__Task prompt__
Your answer must match the entries below word for word.

* * * * * * * * *

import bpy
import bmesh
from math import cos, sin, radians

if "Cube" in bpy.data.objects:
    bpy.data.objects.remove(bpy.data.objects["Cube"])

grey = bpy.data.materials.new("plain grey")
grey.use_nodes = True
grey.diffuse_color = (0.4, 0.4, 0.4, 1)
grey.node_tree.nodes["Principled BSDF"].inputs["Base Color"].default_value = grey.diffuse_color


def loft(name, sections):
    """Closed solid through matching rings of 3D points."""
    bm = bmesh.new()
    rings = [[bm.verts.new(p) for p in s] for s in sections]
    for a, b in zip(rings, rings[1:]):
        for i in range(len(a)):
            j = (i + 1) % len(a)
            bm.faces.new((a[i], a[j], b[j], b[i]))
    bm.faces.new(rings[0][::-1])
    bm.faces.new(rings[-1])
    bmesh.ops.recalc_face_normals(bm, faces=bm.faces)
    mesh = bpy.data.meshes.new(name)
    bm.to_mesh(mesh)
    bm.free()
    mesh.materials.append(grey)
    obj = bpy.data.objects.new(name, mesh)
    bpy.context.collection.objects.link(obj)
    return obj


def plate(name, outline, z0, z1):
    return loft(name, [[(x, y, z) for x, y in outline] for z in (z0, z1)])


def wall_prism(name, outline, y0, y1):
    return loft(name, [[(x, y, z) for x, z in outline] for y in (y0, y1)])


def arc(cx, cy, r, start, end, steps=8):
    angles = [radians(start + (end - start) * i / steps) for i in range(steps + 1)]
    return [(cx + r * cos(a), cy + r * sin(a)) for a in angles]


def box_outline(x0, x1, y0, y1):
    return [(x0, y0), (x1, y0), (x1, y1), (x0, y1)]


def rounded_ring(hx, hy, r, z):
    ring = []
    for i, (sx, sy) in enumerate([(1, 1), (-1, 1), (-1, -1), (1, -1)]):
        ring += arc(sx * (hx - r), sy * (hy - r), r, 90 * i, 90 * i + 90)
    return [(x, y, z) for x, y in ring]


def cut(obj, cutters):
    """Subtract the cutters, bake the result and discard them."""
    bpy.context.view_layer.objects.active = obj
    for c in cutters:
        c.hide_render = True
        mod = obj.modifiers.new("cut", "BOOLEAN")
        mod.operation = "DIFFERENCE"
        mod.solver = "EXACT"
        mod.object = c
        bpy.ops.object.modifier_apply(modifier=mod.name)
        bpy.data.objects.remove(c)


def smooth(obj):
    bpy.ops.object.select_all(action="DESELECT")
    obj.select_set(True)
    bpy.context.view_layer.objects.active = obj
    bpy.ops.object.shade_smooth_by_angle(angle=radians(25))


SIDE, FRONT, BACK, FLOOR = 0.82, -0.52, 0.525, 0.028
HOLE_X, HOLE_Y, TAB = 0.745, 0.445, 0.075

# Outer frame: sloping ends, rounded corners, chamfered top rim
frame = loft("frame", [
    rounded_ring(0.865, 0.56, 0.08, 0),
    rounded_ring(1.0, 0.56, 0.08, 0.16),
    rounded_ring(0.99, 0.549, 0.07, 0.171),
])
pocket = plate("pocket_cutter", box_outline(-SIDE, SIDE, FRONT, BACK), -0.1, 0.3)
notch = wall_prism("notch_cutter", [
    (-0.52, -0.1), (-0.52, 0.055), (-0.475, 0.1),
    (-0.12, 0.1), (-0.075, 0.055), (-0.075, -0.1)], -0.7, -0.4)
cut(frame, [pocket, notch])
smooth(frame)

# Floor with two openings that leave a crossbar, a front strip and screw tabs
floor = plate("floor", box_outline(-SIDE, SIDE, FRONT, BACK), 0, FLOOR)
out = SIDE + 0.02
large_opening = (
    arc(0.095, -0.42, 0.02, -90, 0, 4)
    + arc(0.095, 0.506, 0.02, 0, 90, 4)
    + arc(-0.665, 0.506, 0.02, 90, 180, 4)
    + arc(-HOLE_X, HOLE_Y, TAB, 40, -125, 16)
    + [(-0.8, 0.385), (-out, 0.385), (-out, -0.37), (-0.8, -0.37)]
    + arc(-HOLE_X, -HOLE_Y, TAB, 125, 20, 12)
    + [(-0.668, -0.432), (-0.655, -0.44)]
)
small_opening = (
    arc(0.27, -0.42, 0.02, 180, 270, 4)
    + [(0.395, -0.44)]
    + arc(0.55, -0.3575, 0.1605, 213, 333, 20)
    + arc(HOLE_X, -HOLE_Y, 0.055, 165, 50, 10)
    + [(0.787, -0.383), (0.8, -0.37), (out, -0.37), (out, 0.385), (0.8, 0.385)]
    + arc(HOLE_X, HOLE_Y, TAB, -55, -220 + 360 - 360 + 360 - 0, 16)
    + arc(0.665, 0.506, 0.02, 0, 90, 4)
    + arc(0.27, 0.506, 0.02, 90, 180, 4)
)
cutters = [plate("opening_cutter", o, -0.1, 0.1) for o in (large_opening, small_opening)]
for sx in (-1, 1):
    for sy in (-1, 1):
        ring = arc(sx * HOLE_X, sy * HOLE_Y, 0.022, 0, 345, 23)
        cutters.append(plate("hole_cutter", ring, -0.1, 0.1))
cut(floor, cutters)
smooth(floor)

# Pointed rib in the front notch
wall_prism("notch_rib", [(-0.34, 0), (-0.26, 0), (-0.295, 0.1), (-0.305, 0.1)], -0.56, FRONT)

* * * * * * * * *

__Answer to the problem__
import bpy
import bmesh
from math import cos, sin, radians

if "Cube" in bpy.data.objects:
    bpy.data.objects.remove(bpy.data.objects["Cube"])

grey = bpy.data.materials.new("plain grey")
grey.use_nodes = True
grey.diffuse_color = (0.4, 0.4, 0.4, 1)
grey.node_tree.nodes["Principled BSDF"].inputs["Base Color"].default_value = grey.diffuse_color


def loft(name, sections):
    """Closed solid through matching rings of 3D points."""
    bm = bmesh.new()
    rings = [[bm.verts.new(p) for p in s] for s in sections]
    for a, b in zip(rings, rings[1:]):
        for i in range(len(a)):
            j = (i + 1) % len(a)
            bm.faces.new((a[i], a[j], b[j], b[i]))
    bm.faces.new(rings[0][::-1])
    bm.faces.new(rings[-1])
    bmesh.ops.recalc_face_normals(bm, faces=bm.faces)
    mesh = bpy.data.meshes.new(name)
    bm.to_mesh(mesh)
    bm.free()
    mesh.materials.append(grey)
    obj = bpy.data.objects.new(name, mesh)
    bpy.context.collection.objects.link(obj)
    return obj


def plate(name, outline, z0, z1):
    return loft(name, [[(x, y, z) for x, y in outline] for z in (z0, z1)])


def wall_prism(name, outline, y0, y1):
    return loft(name, [[(x, y, z) for x, z in outline] for y in (y0, y1)])


def arc(cx, cy, r, start, end, steps=8):
    angles = [radians(start + (end - start) * i / steps) for i in range(steps + 1)]
    return [(cx + r * cos(a), cy + r * sin(a)) for a in angles]


def box_outline(x0, x1, y0, y1):
    return [(x0, y0), (x1, y0), (x1, y1), (x0, y1)]


def rounded_ring(hx, hy, r, z):
    ring = []
    for i, (sx, sy) in enumerate([(1, 1), (-1, 1), (-1, -1), (1, -1)]):
        ring += arc(sx * (hx - r), sy * (hy - r), r, 90 * i, 90 * i + 90)
    return [(x, y, z) for x, y in ring]


def cut(obj, cutters):
    """Subtract the cutters, bake the result and discard them."""
    bpy.context.view_layer.objects.active = obj
    for c in cutters:
        c.hide_render = True
        mod = obj.modifiers.new("cut", "BOOLEAN")
        mod.operation = "DIFFERENCE"
        mod.solver = "EXACT"
        mod.object = c
        bpy.ops.object.modifier_apply(modifier=mod.name)
        bpy.data.objects.remove(c)


def smooth(obj):
    bpy.ops.object.select_all(action="DESELECT")
    obj.select_set(True)
    bpy.context.view_layer.objects.active = obj
    bpy.ops.object.shade_smooth_by_angle(angle=radians(25))


SIDE, FRONT, BACK, FLOOR = 0.82, -0.52, 0.525, 0.028
HOLE_X, HOLE_Y, TAB = 0.745, 0.445, 0.075

# Outer frame: sloping ends, rounded corners, chamfered top rim
frame = loft("frame", [
    rounded_ring(0.865, 0.56, 0.08, 0),
    rounded_ring(1.0, 0.56, 0.08, 0.16),
    rounded_ring(0.99, 0.549, 0.07, 0.171),
])
pocket = plate("pocket_cutter", box_outline(-SIDE, SIDE, FRONT, BACK), -0.1, 0.3)
notch = wall_prism("notch_cutter", [
    (-0.52, -0.1), (-0.52, 0.055), (-0.475, 0.1),
    (-0.12, 0.1), (-0.075, 0.055), (-0.075, -0.1)], -0.7, -0.4)
cut(frame, [pocket, notch])
smooth(frame)

# Floor with two openings that leave a crossbar, a front strip and screw tabs
floor = plate("floor", box_outline(-SIDE, SIDE, FRONT, BACK), 0, FLOOR)
out = SIDE + 0.02
large_opening = (
    arc(0.095, -0.42, 0.02, -90, 0, 4)
    + arc(0.095, 0.506, 0.02, 0, 90, 4)
    + arc(-0.665, 0.506, 0.02, 90, 180, 4)
    + arc(-HOLE_X, HOLE_Y, TAB, 40, -125, 16)
    + [(-0.8, 0.385), (-out, 0.385), (-out, -0.37), (-0.8, -0.37)]
    + arc(-HOLE_X, -HOLE_Y, TAB, 125, 20, 12)
    + [(-0.668, -0.432), (-0.655, -0.44)]
)
small_opening = (
    arc(0.27, -0.42, 0.02, 180, 270, 4)
    + [(0.395, -0.44)]
    + arc(0.55, -0.3575, 0.1605, 213, 333, 20)
    + arc(HOLE_X, -HOLE_Y, 0.055, 165, 50, 10)
    + [(0.787, -0.383), (0.8, -0.37), (out, -0.37), (out, 0.385), (0.8, 0.385)]
    + arc(HOLE_X, HOLE_Y, TAB, -55, -220 + 360 - 360 + 360 - 0, 16)
    + arc(0.665, 0.506, 0.02, 0, 90, 4)
    + arc(0.27, 0.506, 0.02, 90, 180, 4)
)
cutters = [plate("opening_cutter", o, -0.1, 0.1) for o in (large_opening, small_opening)]
for sx in (-1, 1):
    for sy in (-1, 1):
        ring = arc(sx * HOLE_X, sy * HOLE_Y, 0.022, 0, 345, 23)
        cutters.append(plate("hole_cutter", ring, -0.1, 0.1))
cut(floor, cutters)
smooth(floor)

# Pointed rib in the front notch
wall_prism("notch_rib", [(-0.34, 0), (-0.26, 0), (-0.295, 0.1), (-0.305, 0.1)], -0.56, FRONT)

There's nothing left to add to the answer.